    Superb lyrebird (Menura novaehollandiae)

    With a complex mimicking call and an elaborate courtship dance to match, the superb lyrebird is one of the most spectacular Australian animals. A bird watching must-see, the superb lyrebird can be found in rainforests and wet woodlands across eastern NSW and Victoria.

  • Common wombat. Photo: Ingo Oeland

    Common wombat (Vombatus ursinus)

    A large, squat marsupial, the Australian common wombat is a burrowing mammal found in coastal forests and mountain ranges across NSW and Victoria. The only other remaining species of wombat in NSW, the endangered southern hairy-nosed wombat, was considered extinct until relatively recently.

  • Southern boobook. Photo: David Cook

    Southern boobook (Ninox novaeseelandiae)

    The southern boobook, also known as the mopoke, is the smallest and most common native owl in Australia. With a musical 'boo-book' call that echoes through forests and woodlands, the southern boobook is a great one to look out for while bird watching.

  • Satin bowerbird. Photo: Ken Stepnell

    Satin bowerbird (Ptilonorhynchus violaceus)

    With vibrant blue-violet eyes and curious antics, the satin bowerbird is a favourite for bird watching and easy to spot as it forages for food in open forest. Relatively common across eastern Australia, in NSW they’re found in coastal rainforests and adjacent woodlands and mountain ranges.

Plants

  • Smooth-barked apple.
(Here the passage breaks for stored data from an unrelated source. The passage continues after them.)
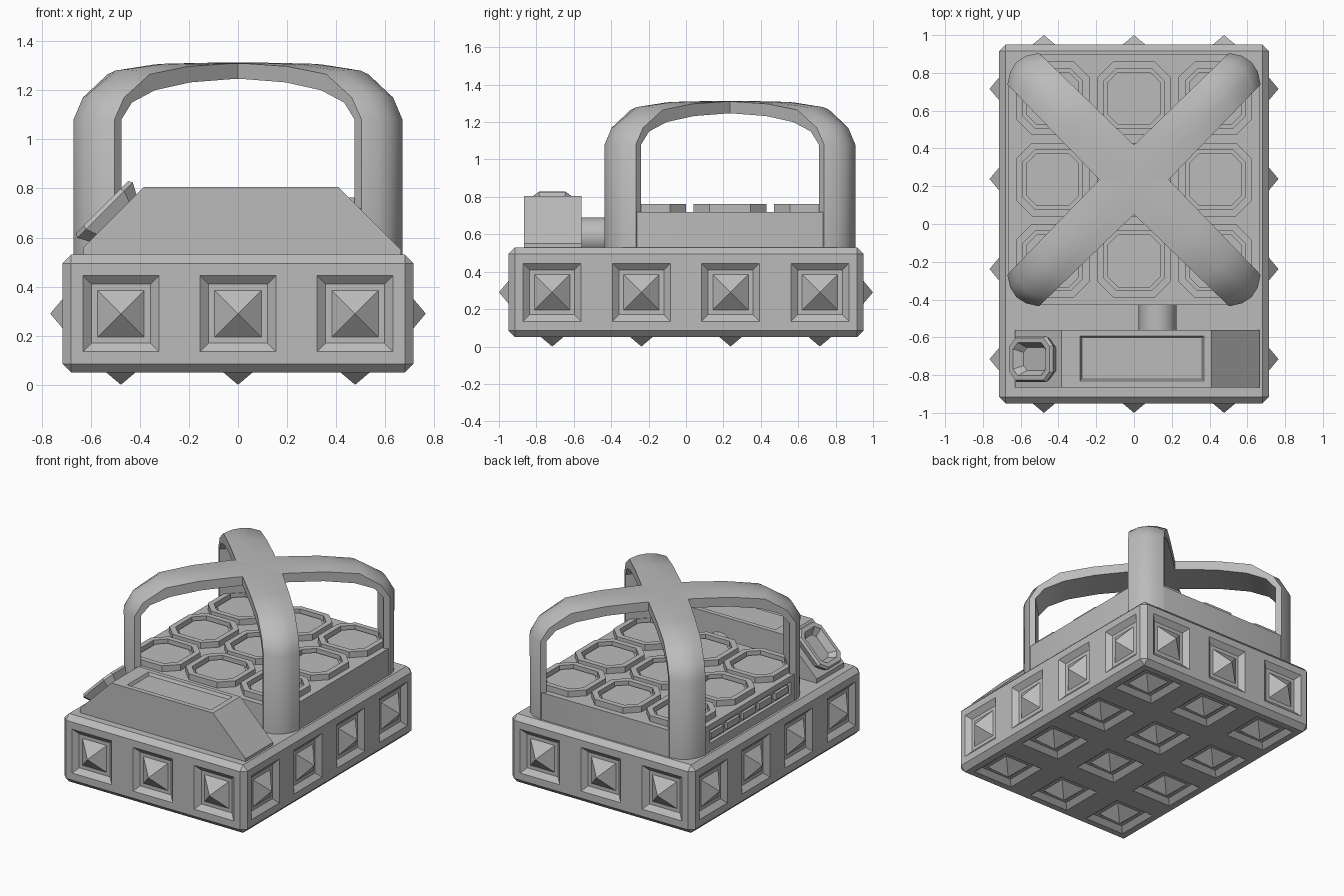
import bpy, bmesh, math
from mathutils import Vector, Matrix

cube = bpy.data.objects.get("Cube")
if cube:
    bpy.data.objects.remove(cube, do_unlink=True)

grey = bpy.data.materials.new("plain grey")
grey.use_nodes = True
COLOR = (0.5, 0.5, 0.5, 1)
grey.diffuse_color = COLOR
grey.node_tree.nodes["Principled BSDF"].inputs["Base Color"].default_value = COLOR


def finish(bm, name, smooth=None):
    bmesh.ops.remove_doubles(bm, verts=bm.verts, dist=0.0005)
    bmesh.ops.recalc_face_normals(bm, faces=bm.faces)
    mesh = bpy.data.meshes.new(name)
    bm.to_mesh(mesh)
    bm.free()
    mesh.materials.append(grey)
    ob = bpy.data.objects.new(name, mesh)
    bpy.context.collection.objects.link(ob)
    if smooth:
        bpy.ops.object.select_all(action="DESELECT")
        ob.select_set(True)
        bpy.context.view_layer.objects.active = ob
        bpy.ops.object.shade_smooth_by_angle(angle=math.radians(smooth))
    return ob


def loft(bm, rings, cap_first=False, cap_last=False):
    """Bridge closed rings of points with quads."""
    loops = [[bm.verts.new(p) for p in ring] for ring in rings]
    for a, b in zip(loops, loops[1:]):
        for i in range(len(a)):
            j = (i + 1) % len(a)
            bm.faces.new((a[i], a[j], b[j], b[i]))
    if cap_first:
        bm.faces.new(loops[0])
    if cap_last:
        bm.faces.new(loops[-1])


def rect(x0, x1, y0, y1, z):
    return [Vector(p) for p in ((x0, y0, z), (x1, y0, z), (x1, y1, z), (x0, y1, z))]


def octagon(hx, hy, cut, z):
    """Rectangle with cut corners."""
    return [Vector((sx * x, sy * y, z)) for sx, sy, flip in
            ((1, 1, 0), (-1, 1, 1), (-1, -1, 0), (1, -1, 1))
            for x, y in (((hx, hy - cut), (hx - cut, hy))[::-1 if flip else 1])]


def box(name, x, y, z):
    bm = bmesh.new()
    loft(bm, [rect(*x, *y, z[0]), rect(*x, *y, z[1])], True, True)
    return finish(bm, name)


# Base: chamfered block whose sides and underside are studded panels
HX, HY, HZ, MID, CH = 0.715, 0.95, 0.24, 0.29, 0.035
PITCH = 0.477


def studded_panel(bm, centre, u, v, nu, nv, hu, hv):
    n = u.cross(v)

    def cells(count, half):
        mids = [(i - (count - 1) / 2) * PITCH for i in range(count)]
        edges = [-half] + [m + PITCH / 2 for m in mids[:-1]] + [half]
        return list(zip(mids, edges, edges[1:]))

    for cu, u0, u1 in cells(nu, hu):
        for cv, v0, v1 in cells(nv, hv):
            rings = [rect(u0, u1, v0, v1, 0)]
            for h, d in ((0.155, 0), (0.12, -0.03), (0.095, -0.03), (0.0001, 0.05)):
                rings.append(rect(cu - h, cu + h, cv - h, cv + h, d))
            loft(bm, [[centre + u * p.x + v * p.y + n * p.z for p in r] for r in rings])


bm = bmesh.new()
bmesh.ops.create_cube(bm, size=2, matrix=Matrix.Translation((0, 0, MID)) @ Matrix.Diagonal((HX, HY, HZ, 1)))
bmesh.ops.bevel(bm, geom=bm.edges[:], offset=CH, segments=1, affect="EDGES")
bm.normal_update()
flat = [f for f in bm.faces if max(abs(c) for c in f.normal) > 0.99 and f.normal.z < 0.9]
bmesh.ops.delete(bm, geom=flat, context="FACES")
X, Y, Z = Vector((1, 0, 0)), Vector((0, 1, 0)), Vector((0, 0, 1))
mid = Z * MID
ix, iy, iz = HX - CH, HY - CH, HZ - CH
studded_panel(bm, mid - Y * HY, X, Z, 3, 1, ix, iz)
studded_panel(bm, mid + Y * HY, -X, Z, 3, 1, ix, iz)
studded_panel(bm, mid + X * HX, Y, Z, 4, 1, iy, iz)
studded_panel(bm, mid - X * HX, -Y, Z, 4, 1, iy, iz)
studded_panel(bm, mid - Z * HZ, X, -Y, 3, 4, ix, iy)
finish(bm, "studded_base")

# Deck: square block with rounded corners
CY, DECK, R = 0.235, 0.665, 0.165
bm = bmesh.new()
outline = []
for q in range(4):
    for s in range(5):
        a = math.radians(q * 90 + s * 22.5)
        sx, sy = (1, -1, -1, 1)[q], (1, 1, -1, -1)[q]
        outline.append((sx * (DECK - R) + R * math.cos(a), CY + sy * (DECK - R) + R * math.sin(a)))
loft(bm, [[Vector((x, y, z)) for x, y in outline] for z in (0.52, 0.72)], True, True)
deck = finish(bm, "deck", 30)

# Recessed side strip with raised bars
cutter = box("strip_cutter", (-0.8, -0.64), (-0.22, 0.68), (0.59, 0.68))
cutter.hide_render = True
cutter.hide_viewport = True
mod = deck.modifiers.new("strip", "BOOLEAN")
mod.operation = "DIFFERENCE"
mod.object = cutter
for i in range(5):
    y = -0.13 + i * 0.18
    box(f"strip_bar_{i + 1}", (-0.66, -0.63), (y - 0.07, y + 0.07), (0.61, 0.655))

# Nine octagonal keys: rim with a sunken pad
for i in range(3):
    for j in range(3):
        bm = bmesh.new()
        loft(bm, [octagon(0.195, 0.195, 0.085, 0.71), octagon(0.195, 0.195, 0.085, 0.762),
                  octagon(0.158, 0.158, 0.065, 0.762), octagon(0.158, 0.158, 0.065, 0.725),
                  octagon(0.14, 0.14, 0.055, 0.725), octagon(0.14, 0.14, 0.055, 0.742)], True, True)
        bm.transform(Matrix.Translation(((i - 1) * 0.43, CY + (j - 1) * 0.43, 0)))
        finish(bm, f"key_{i + 1}_{j + 1}")

# Crossed handle: each row gives distance out and height of inner edge, outer edge and crown
rows = [((0.79, 0.53), (0.83, 0.53), (0.877, 0.53)),
        ((0.79, 1.08), (0.83, 1.08), (0.88, 1.08)),
        ((0.73, 1.15), (0.775, 1.17), (0.82, 1.185)),
        ((0.60, 1.20), (0.63, 1.265), (0.65, 1.285)),
        ((0.40, 1.232), (0.41, 1.297), (0.42, 1.308)),
        ((0.17, 1.245), (0.17, 1.309), (0.17, 1.312)),
        ((0, 1.247), (0, 1.31), (0, 1.312))]
rows += [tuple((-d, z) for d, z in row) for row in rows[-2::-1]]
for name, turn in (("handle_arch_a", 45), ("handle_arch_b", 135)):
    bm = bmesh.new()
    rings = []
    for inner, edge, crown in rows:
        w = 0.118 + 0.014 * (1 - abs(edge[0]) / 0.83)
        e, c = Vector(edge), Vector(crown)
        side = e.lerp(c, 0.75)
        section = [(inner, -w), (e, -w), (side, -w / 2), (c, 0), (side, w / 2), (e, w), (inner, w)]
        rings.append([Vector((p[0], s, p[1])) for p, s in section])
    loft(bm, rings, True, True)
    bm.transform(Matrix.Translation((0, CY, 0)) @ Matrix.Rotation(math.radians(turn), 4, "Z"))
    finish(bm, name, 35)

# Front console: sloped block with a shallow top recess
profile = [(-0.385, 0.805), (-0.63, 0.56), (-0.63, 0.52), (0.665, 0.52), (0.665, 0.55), (0.41, 0.805)]
Y0, Y1 = -0.865, -0.56
bm = bmesh.new()
loft(bm, [[Vector((x, y, z)) for x, z in profile] for y in (Y0, Y1)], True, True)
bm.normal_update()
top = [f for f in bm.faces if f.calc_center_median().z > 0.8]
bmesh.ops.delete(bm, geom=top, context="FACES_ONLY")
loft(bm, [rect(-0.385, 0.41, Y0, Y1, 0.805), rect(-0.285, 0.37, -0.83, -0.592, 0.805),
          rect(-0.275, 0.36, -0.82, -0.602, 0.785)], cap_last=True)
finish(bm, "console")

# Flared screen on the console slope
bm = bmesh.new()
loft(bm, [octagon(0.13, 0.10, 0.04, -0.01), octagon(0.16, 0.122, 0.05, 0.045),
          octagon(0.15, 0.112, 0.045, 0.062), octagon(0.122, 0.088, 0.035, 0.062),
          octagon(0.09, 0.06, 0.025, 0.015)], True, True)
bm.transform(Matrix.Translation((-0.51, -0.715, 0.68)) @ Matrix.Rotation(math.radians(-45), 4, "Y"))
finish(bm, "slope_screen")

# Pipe between console and deck
bm = bmesh.new()
ring = [(0.125 + 0.1 * math.cos(a), 0.59 + 0.1 * math.sin(a)) for a in (i * math.pi / 8 for i in range(16))]
loft(bm, [[Vector((x, y, z)) for x, z in ring] for y in (-0.58, -0.4)], True, True)
finish(bm, "pipe", 30)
Photo: Jaime Plaza

    Smooth-barked apple (Angophora costata)

    Smooth-barked apple gums, also known as Sydney red gum or rusty gum trees, are Australian native plants found along the NSW coast, and in the Sydney basin and parts of Queensland. Growing to heights of 15-30m, the russet-coloured angophoras shed their bark in spring to reveal spectacular new salmon-coloured bark.

Environments in this park

Education resources (1)

Dunns Swamp, Wollemi National Park. Photo: OEH